→ WHAT NEEDS TO BE DONE
A word-for-word copy of the entries, with the images left out, is what you should write.

(Data records)
------------

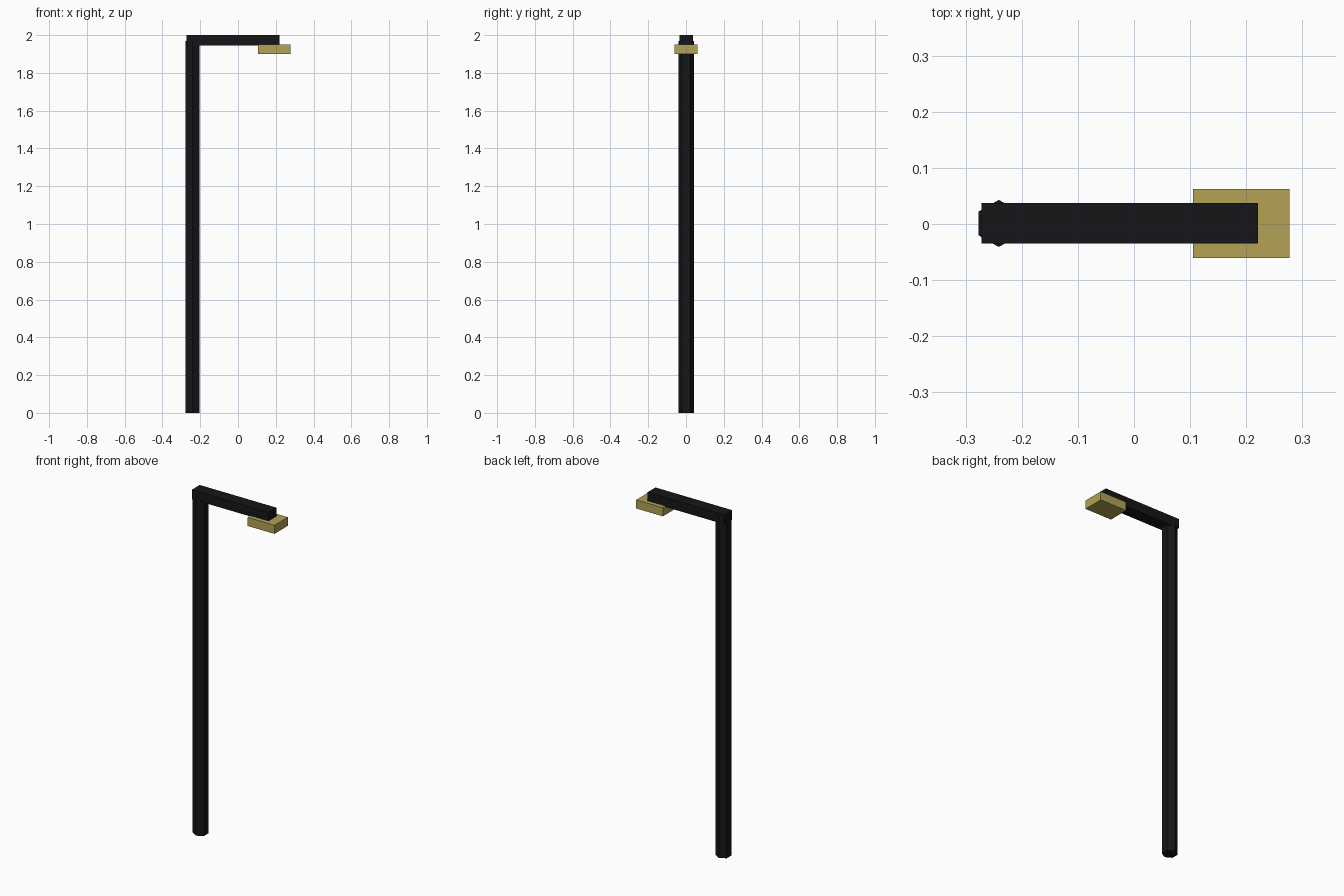
import bpy
import math

if "Cube" in bpy.data.objects:
    bpy.data.objects.remove(bpy.data.objects["Cube"])


def material(name, color):
    m = bpy.data.materials.new(name)
    m.diffuse_color = (*color, 1)
    m.use_nodes = True
    m.node_tree.nodes["Principled BSDF"].inputs["Base Color"].default_value = m.diffuse_color
    return m


def box(name, lo, hi, mat):
    center = [(a + b) / 2 for a, b in zip(lo, hi)]
    bpy.ops.mesh.primitive_cube_add(size=1, location=center)
    ob = bpy.context.object
    ob.name = name
    ob.scale = [b - a for a, b in zip(lo, hi)]
    bpy.ops.object.transform_apply(location=False, rotation=False, scale=True)
    ob.data.materials.append(mat)
    return ob


black = material("black_metal", (0.008, 0.008, 0.009))
glow = material("lamp_yellow", (0.45, 0.36, 0.09))

# Hexagonal pole, corners pointing front and back
pole_top = 1.97
bpy.ops.mesh.primitive_cylinder_add(vertices=6, radius=0.042, depth=pole_top,
                                    location=(-0.241, 0.001, pole_top / 2))
pole = bpy.context.object
pole.name = "pole"
pole.data.materials.append(black)

# Horizontal arm over the pole
box("arm", (-0.272, -0.035, 1.945), (0.221, 0.037, 2.0), black)

# Lamp head hung under the arm's end
box("lamp_head", (0.105, -0.061, 1.90), (0.277, 0.062, 1.95), glow)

------------

→ ANSWER SPACE
import bpy
import math

if "Cube" in bpy.data.objects:
    bpy.data.objects.remove(bpy.data.objects["Cube"])


def material(name, color):
    m = bpy.data.materials.new(name)
    m.diffuse_color = (*color, 1)
    m.use_nodes = True
    m.node_tree.nodes["Principled BSDF"].inputs["Base Color"].default_value = m.diffuse_color
    return m


def box(name, lo, hi, mat):
    center = [(a + b) / 2 for a, b in zip(lo, hi)]
    bpy.ops.mesh.primitive_cube_add(size=1, location=center)
    ob = bpy.context.object
    ob.name = name
    ob.scale = [b - a for a, b in zip(lo, hi)]
    bpy.ops.object.transform_apply(location=False, rotation=False, scale=True)
    ob.data.materials.append(mat)
    return ob


black = material("black_metal", (0.008, 0.008, 0.009))
glow = material("lamp_yellow", (0.45, 0.36, 0.09))

# Hexagonal pole, corners pointing front and back
pole_top = 1.97
bpy.ops.mesh.primitive_cylinder_add(vertices=6, radius=0.042, depth=pole_top,
                                    location=(-0.241, 0.001, pole_top / 2))
pole = bpy.context.object
pole.name = "pole"
pole.data.materials.append(black)

# Horizontal arm over the pole
box("arm", (-0.272, -0.035, 1.945), (0.221, 0.037, 2.0), black)

# Lamp head hung under the arm's end
box("lamp_head", (0.105, -0.061, 1.90), (0.277, 0.062, 1.95), glow)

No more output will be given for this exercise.